- TASK:
Filter the data for "high" and copy matching lines.

- Rendered images with source text:
--------

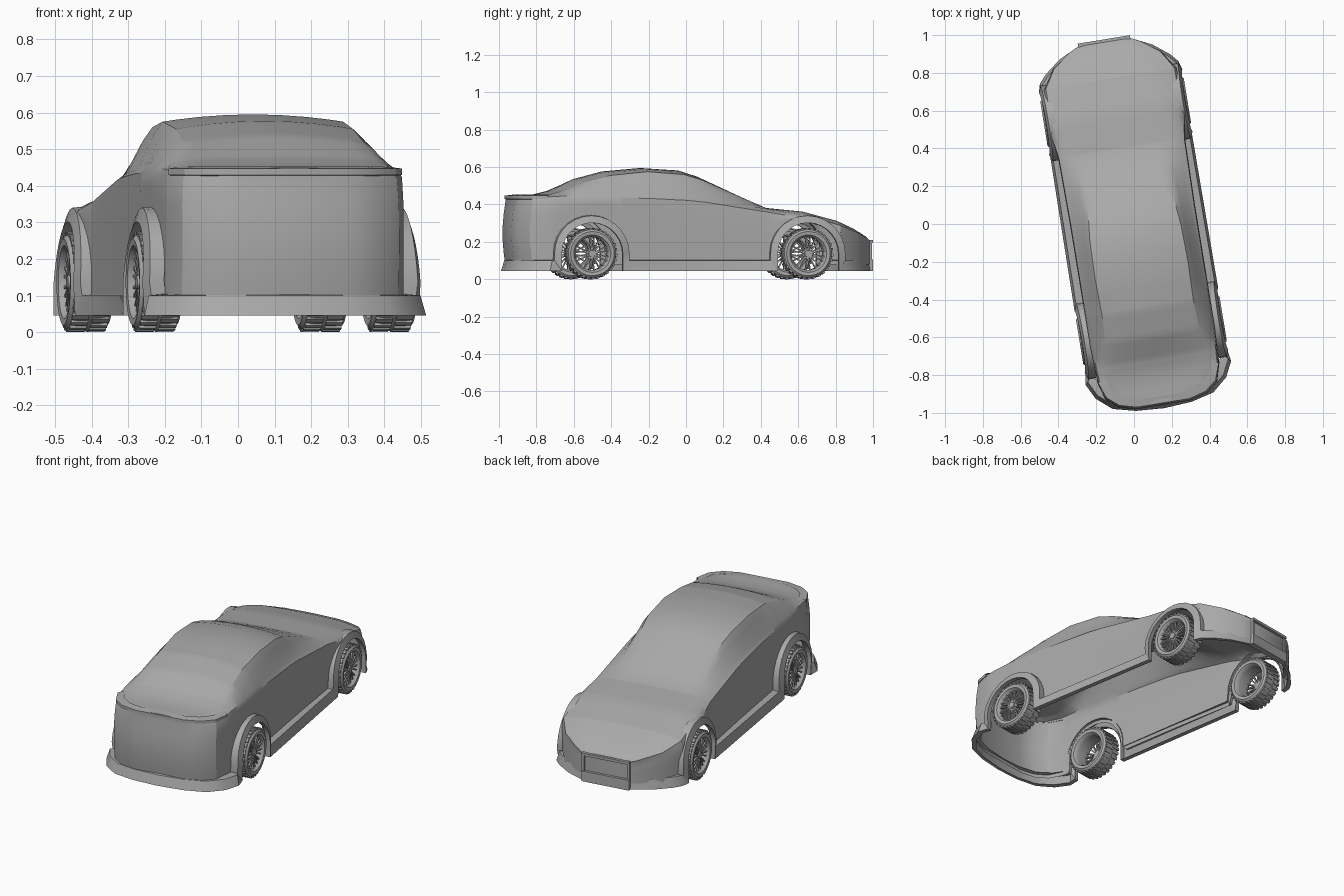
import bpy, bmesh
from math import sin, cos, pi, radians, sqrt
from mathutils import Matrix, Vector

cube = bpy.data.objects.get("Cube")
if cube:
    bpy.data.objects.remove(cube)

grey = bpy.data.materials.new("body grey")
grey.use_nodes = True
colour = (0.4, 0.4, 0.4, 1)
grey.diffuse_color = colour
grey.node_tree.nodes["Principled BSDF"].inputs["Base Color"].default_value = colour

TURN = Matrix.Rotation(radians(9.3), 4, "Z")   # the car stands at a slight angle
AXLES = (0.6, -0.57)
HUB_Z, TRACK = 0.137, 0.325


def finish(bm, name, matrix=Matrix(), angle=28, recalc=True):
    """Turn a bmesh into a shaded object in the car's turned frame."""
    if recalc:
        bmesh.ops.recalc_face_normals(bm, faces=bm.faces)
    mesh = bpy.data.meshes.new(name)
    bm.to_mesh(mesh)
    bm.free()
    mesh.transform(TURN @ matrix)
    mesh.materials.append(grey)
    mesh.shade_smooth()
    mesh.set_sharp_from_angle(angle=radians(angle))
    obj = bpy.data.objects.new(name, mesh)
    bpy.context.collection.objects.link(obj)
    return obj


def grid(bm, rows, closed=False):
    """Skin rows of points with quads."""
    verts = [[bm.verts.new(p) for p in row] for row in rows]
    pairs = list(zip(verts, verts[1:])) + ([(verts[-1], verts[0])] if closed else [])
    for a, b in pairs:
        for i in range(len(a) - 1):
            bm.faces.new((a[i], a[i + 1], b[i + 1], b[i]))
    return verts


def box(bm, low, high, matrix=Matrix()):
    low, high = Vector(low), Vector(high)
    place = Matrix.Translation((low + high) / 2) @ Matrix.Diagonal((*(high - low), 1))
    bmesh.ops.create_cube(bm, size=1, matrix=matrix @ place)


# Body shell: y, wall x, shoulder x, shoulder z, roof edge x, roof edge z, centre z
KEYS = [
    (-.955, .15, .14, .43, .10, .445, .45),
    (-.93, .24, .225, .432, .17, .447, .45),
    (-.88, .3, .285, .436, .24, .447, .45),
    (-.8, .327, .315, .44, .27, .45, .452),
    (-.72, .33, .32, .445, .26, .47, .477),
    (-.6, .335, .322, .45, .25, .518, .537),
    (-.45, .335, .32, .455, .245, .555, .577),
    (-.25, .335, .315, .45, .25, .575, .595),
    (-.05, .335, .31, .44, .245, .56, .582),
    (.05, .335, .305, .43, .235, .53, .55),
    (.4, .34, .3, .375, .22, .38, .384),
    (.6, .367, .345, .338, .24, .36, .364),
    (.78, .355, .345, .288, .23, .312, .318),
    (.88, .29, .285, .25, .19, .268, .274),
    (.95, .185, .19, .22, .13, .23, .234),
    (.975, .135, .14, .205, .1, .21, .212),
]


def station(y):
    for a, b in zip(KEYS, KEYS[1:]):
        if y <= b[0]:
            t = (y - a[0]) / (b[0] - a[0])
            return [p + (q - p) * t for p, q in zip(a, b)]
    return list(KEYS[-1])


def wall_bottom(y, radius=0.185):
    for axle in AXLES:
        if abs(y - axle) <= radius:
            return HUB_Z + sqrt(max(0, radius ** 2 - (y - axle) ** 2))
    return 0.08


def section(y):
    _, wall, sx, sz, rx, rz, top = station(y)
    low = wall_bottom(y)
    points = []
    for i in range(5):
        t = i / 5
        z = low + (sz - 0.02 - low) * t
        bulge = 0.015 * sin(pi * t) if y < -0.85 else 0
        points.append((wall, y - bulge, z))
    points += [(wall - 0.004, y, sz - 0.018), (sx, y, sz)]
    points.append((sx + (rx - sx) * 0.6, y, sz + (rz - sz) * 0.7))
    points.append((rx, y, rz))
    points += [(rx * f, y, rz + (top - rz) * (1 - f * f)) for f in (0.85, 0.6, 0.3, 0)]
    return points + [(-x, v, z) for x, v, z in reversed(points[:-1])]


stations = {k[0] for k in KEYS} | {-0.35, -0.15, 0.13, 0.22, 0.31}
for axle in AXLES:
    stations |= {round(axle + 0.185 * cos(pi * k / 12), 4) for k in range(13)}
bm = bmesh.new()
loft = grid(bm, [section(y) for y in sorted(stations)])
for end in (loft[0], loft[-1]):
    for i in range(len(end) // 2):
        j = len(end) - 1 - i
        if j - i > 2:
            bm.faces.new((end[i], end[i + 1], end[j - 1], end[j]))
        else:
            bm.faces.new((end[i], end[i + 1], end[j]))
finish(bm, "body_shell")

# Skirt: one flared band round bumpers, wheel arches and sills
SILL, BAND = 0.045, 0.1
IN_R, OUT_R = 0.165, 0.203
path = []          # x, inner y, inner z, outer y, outer z, inset scale in y
for x, y in ((0, .985), (.14, .975), (.25, .922), (.335, .855), (.372, .812)):
    path.append((x, y, SILL, y, BAND, 0.98))
for axle in AXLES:
    path.append((.385, axle + IN_R, SILL, axle + OUT_R, BAND, 1))
    for k in range(15):
        c, s = cos(pi * k / 14), sin(pi * k / 14)
        path.append((.385 - 0.012 * s, axle + IN_R * c, HUB_Z + IN_R * s,
                     axle + OUT_R * c, HUB_Z + OUT_R * s, 1))
    path.append((.38, axle - IN_R, SILL, axle - OUT_R, BAND, 1))
for x, y in ((.39, -.8), (.35, -.88), (.27, -.948), (.15, -.978), (0, -.988)):
    path.append((x, y, SILL, y, BAND, 0.965))


def skirt_row(x, yi, zi, yo, zo, scale):
    return [(x * 0.86, yo * scale, zo + 0.004), (x * 0.965, yo * (1 + scale) / 2, zo),
            (x, yi, zi), (x * 0.93, yi * (1 + scale) / 2, zi)]


bm = bmesh.new()
rows = [skirt_row(*p) for p in path]
grid(bm, rows)
grid(bm, [[(-x, y, z) for x, y, z in row] for row in rows])
bmesh.ops.remove_doubles(bm, verts=bm.verts, dist=0.0005)
finish(bm, "skirt_and_wheel_arches")

# Nose panel with a framed recess
bm = bmesh.new()
box(bm, (-.14, .955, SILL), (.14, .99, .105))
box(bm, (-.14, .955, .195), (.14, .99, .21))
box(bm, (-.13, .955, .1), (.13, .974, .2))
for side in (-1, 1):
    box(bm, (side * .133 - .007, .955, .1), (side * .133 + .007, .985, .2))
finish(bm, "nose_panel")

# Hood seams and rear deck lip
bm = bmesh.new()
for side in (-1, 1):
    seam = [(side * .14, y) for y in (.83, .88, .92, .95)]
    edges = []
    for x, y in seam:
        _, _, sx, sz, rx, rz, top = station(y)
        f = min(1, .14 / rx)
        z = rz + (top - rz) * (1 - f * f) + 0.002
        edges.append([(x - .002, y, z), (x + .002, y, z)])
    grid(bm, edges)
finish(bm, "hood_seams")
bm = bmesh.new()
lip = [(-.32, -.8), (-.29, -.885), (-.23, -.935), (-.14, -.96)]
lip += [(-x, y) for x, y in reversed(lip)]
grid(bm, [[(x * .9, y * .96, .452), (x * 1.01, y, .447), (x * 1.01, y, .43),
           (x * .98, y * .99, .425)] for x, y in lip])
finish(bm, "rear_deck_lip")

# Wheels: lathed tyre and barrel, tread blocks, hub and paired spokes (axis along x)
TYRE = [(.05, .094), (.058, .1), (.06, .118), (.05, .129), (.03, .133), (-.03, .133),
        (-.05, .129), (-.06, .118), (-.058, .1), (-.05, .094), (-.03, .088), (.04, .088)]


def wheel(name, side, axle):
    bm = bmesh.new()
    ring = TYRE + TYRE[:1]
    grid(bm, [[(x, r * cos(a), r * sin(a)) for x, r in ring]
              for a in (2 * pi * k / 40 for k in range(40))], closed=True)
    bmesh.ops.remove_doubles(bm, verts=bm.verts, dist=0.0001)
    for k in range(30):
        for half in (-1, 1):
            spin = Matrix.Rotation(2 * pi * (k + half / 4) / 30, 4, "X")
            box(bm, (half * .028 - .023, -.008, .128), (half * .028 + .023, .008, .137), spin)
    axis = Matrix.Translation((.038, 0, 0)) @ Matrix.Rotation(pi / 2, 4, "Y")
    bmesh.ops.create_cone(bm, cap_ends=True, segments=20, radius1=.022, radius2=.018,
                          depth=.024, matrix=axis)
    for k in range(10):
        spin = Matrix.Rotation(2 * pi * k / 10, 4, "X")
        for tilt in (-1, 1):
            lean = Matrix.Rotation(tilt * radians(8), 4, "X")
            box(bm, (.03, -.0035, .015), (.044, .0035, .091), spin @ lean)
    flip = Matrix.Diagonal((side, 1, 1, 1))
    place = Matrix.Translation((side * TRACK, axle, HUB_Z))
    bmesh.ops.transform(bm, matrix=flip, verts=bm.verts)
    finish(bm, name, place)


for end, axle in zip(("front", "rear"), AXLES):
    for word, side in (("left", 1), ("right", -1)):
        wheel(f"{end}_{word}_wheel", side, axle)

--------

- EXERCISE RESPONSE:
def box(bm, low, high, matrix=Matrix()):
    low, high = Vector(low), Vector(high)
    place = Matrix.Translation((low + high) / 2) @ Matrix.Diagonal((*(high - low), 1))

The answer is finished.